SAN DIEGO, Calif. (CBS 8) -- They have been called the Holy Grail of movie memorabilia. A pair of ruby slippers worn by Dorothy in the movie The Wizard of Oz was the subject of a search warrant served last month in San Diego.
The ruby-red slippers were stolen from a Minnesota museum six years ago and they are estimated to be worth about one million dollars.
There were at least five different pairs of ruby slippers made for production of the popular 1939 movie, four believed to be worn by actress Judy Garland or her double during filming and one test pair.
According to a search warrant obtained by News 8, investigators with the San Diego County District Attorney's office and the California Department of Insurance went looking for the stolen, million-dollar slippers on June 23 at a home on Redcrest Court in the southeastern San Diego community of Skyline.

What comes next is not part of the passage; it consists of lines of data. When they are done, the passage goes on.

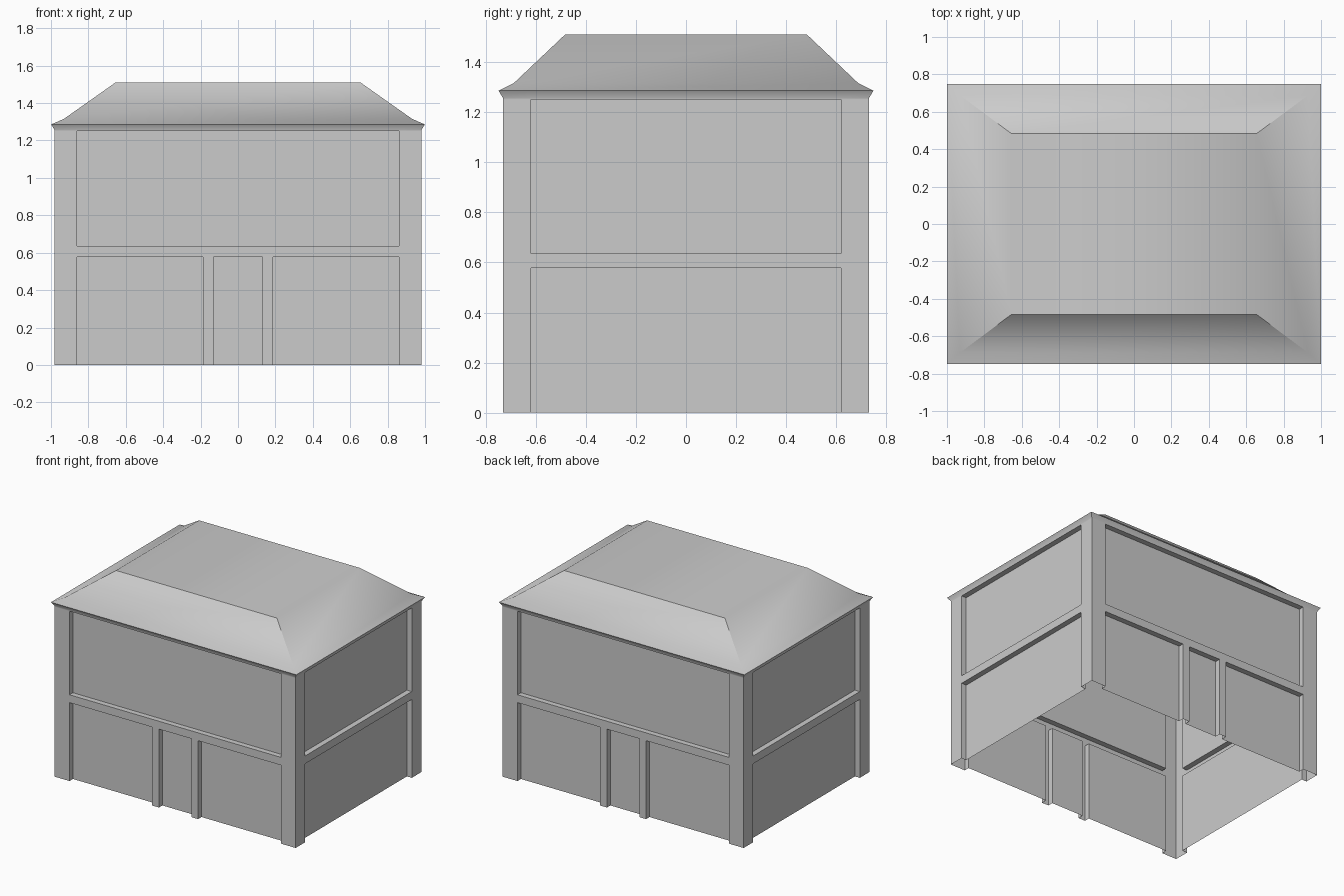
import bpy, bmesh, math

if "Cube" in bpy.data.objects:
    bpy.data.objects.remove(bpy.data.objects["Cube"])

HX, HY = 0.981, 0.731            # wall half sizes
FLARE = 0.018                    # eave overhang
DEPTH = 0.04                     # panel recess
ZS = [0, 0.577, 0.635, 1.25, 1.257, 1.286]


def finish(bm, name):
    bmesh.ops.remove_doubles(bm, verts=bm.verts, dist=1e-4)
    bmesh.ops.recalc_face_normals(bm, faces=bm.faces)
    mesh = bpy.data.meshes.new(name)
    bm.to_mesh(mesh)
    bm.free()
    ob = bpy.data.objects.new(name, mesh)
    bpy.context.collection.objects.link(ob)
    bpy.ops.object.select_all(action='DESELECT')
    ob.select_set(True)
    bpy.context.view_layer.objects.active = ob
    bpy.ops.object.shade_smooth_by_angle(angle=math.radians(40))


def add_wall(bm, n, half, dist, us, panels):
    """One wall facing n, a grid of cells with recessed panels."""
    def pt(u, z, d):
        if z == ZS[-1]:          # flared top row
            u, d = u * (1 + FLARE / half), d - FLARE
        r = dist - d
        return bm.verts.new((n[0] * r - n[1] * u, n[1] * r + n[0] * u, z))

    def quad(*pts):
        bm.faces.new([pt(*p) for p in pts])

    def depth(i, j):
        if not (0 <= i < len(us) - 1 and 0 <= j < len(ZS) - 1):
            return 0
        u, z = (us[i] + us[i + 1]) / 2, (ZS[j] + ZS[j + 1]) / 2
        return DEPTH if any(a < u < b and c < z < d for a, b, c, d in panels) else 0

    for i in range(len(us) - 1):
        for j in range(len(ZS) - 1):
            a, b, c, e, d = us[i], us[i + 1], ZS[j], ZS[j + 1], depth(i, j)
            quad((a, c, d), (b, c, d), (b, e, d), (a, e, d))
            # reveals where the depth changes
            l, k = depth(i - 1, j), depth(i, j - 1)
            if l != d:
                quad((a, c, l), (a, c, d), (a, e, d), (a, e, l))
            if k != d and j > 0:
                quad((a, c, k), (b, c, k), (b, c, d), (a, c, d))


# Walls: open at the bottom, long sides have three lower bays
bm = bmesh.new()
long_us = [-HX, -0.86, -0.187, -0.132, 0.132, 0.187, 0.86, HX]
long_panels = [(-0.86, 0.86, ZS[2], ZS[3])] + [
    (a, b, 0, ZS[1]) for a, b in ((-0.86, -0.187), (-0.132, 0.132), (0.187, 0.86))]
short_us = [-HY, -0.62, 0.62, HY]
short_panels = [(-0.62, 0.62, ZS[2], ZS[3]), (-0.62, 0.62, 0, ZS[1])]
for s in (-1, 1):
    add_wall(bm, (0, s), HX, HY, long_us, long_panels)
    add_wall(bm, (s, 0), HY, HX, short_us, short_panels)
finish(bm, "walls")

# Roof: flared eave, hipped slopes, flat top
bm = bmesh.new()
rings = []
for x, y, z in ((HX + FLARE, HY + FLARE, ZS[-1]), (0.93, 0.688, 1.316), (0.655, 0.483, 1.51)):
    rings.append([bm.verts.new((x * sx, y * sy, z))
                  for sx, sy in ((-1, -1), (1, -1), (1, 1), (-1, 1))])
for lo, hi in zip(rings, rings[1:]):
    for i in range(4):
        k = (i + 1) % 4
        bm.faces.new((lo[i], lo[k], hi[k], hi[i]))
bm.faces.new(rings[-1])
finish(bm, "roof")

The house is rented by 55-year-old Joseph Randall.
"The thing is, I don't want people knowing I have ruby slippers," said Randall outside the home. "And I've tried to keep it that way for the last 20 years."
Asked by a reporter if he ever owned a pair of ruby slippers from the original movie, Randall replied, "They're in the bank now because I can't keep them anywhere now except in the bank vault."
According to the search warrant, insurance investigator Frank Barkowski spotted the ruby slippers inside a safe at Randall's home while checking out a claim that Randall had lost $204,000 worth of collectibles during a burglary on May 7.
"He says to me, ‘I got the original ones in my safe.' And I go, ‘you got the original ruby slippers?'" said Barkowski, who is a former Los Angeles police officer.
Barkowski snapped photographs of the ruby slippers inside the safe at Randall's home. He did some research and found out the shoes that were stolen from the Judy Garland Museum in Grand Rapids, MN in 2005 were still missing.
"When you do some research, it almost seemed likely that maybe he did have the originals," Barkowski said.
So, Barkowski called the district attorney's office.
"I called them and said, ‘I got a burglary. I got a guy who says he's got the original slippers. We've got the original slippers missing.' And they wrote a search warrant and they went over there and looked,'" Barkowski recalled.
Investigators opened the safe, found the shoes, and determined they were not the stolen ruby slippers. Randall's slippers did not have the correct serial numbers and they did not have the name Judy Garland written inside, as the stolen pair did.
"The investigation by the district attorney's office revealed they were phony," Barkowski said.
Even Randall admits that his shoes are not the same ones stolen from the museum. Still, he insists they are authentic and were given to him by an MGM costume designer decades ago.
Randall claims there are not just five pairs of original ruby slippers in existence, as most historians report. Instead, Randall says there are more like 11 or 12 pairs.
Randall also claims his 1988 Roll Royce was once owned by Elton John and his 1948 Bentley was driven by King George VI of England.
Randall's Facebook profile photo shows him sitting on a throne.
"He's got a whole room full of thrones," investigator Barkowski said. "He's got 6-feet-tall suits of armor."
And while court records reveal Randall also has a 2006 misdemeanor conviction for fraudulently selling collectibles on EBay, Barkowski is not quite ready to close his case file.
"Some of this stuff has some truth to it," said Barkowski. "And I think he knows more about these ruby slippers than he's telling us."
The district attorney's office has confirmed that the ruby slippers owned by Joseph Randall are not the shoes stolen from the museum in 2005. A DA spokesperson told News 8 the case is officially closed and no charges have been filed.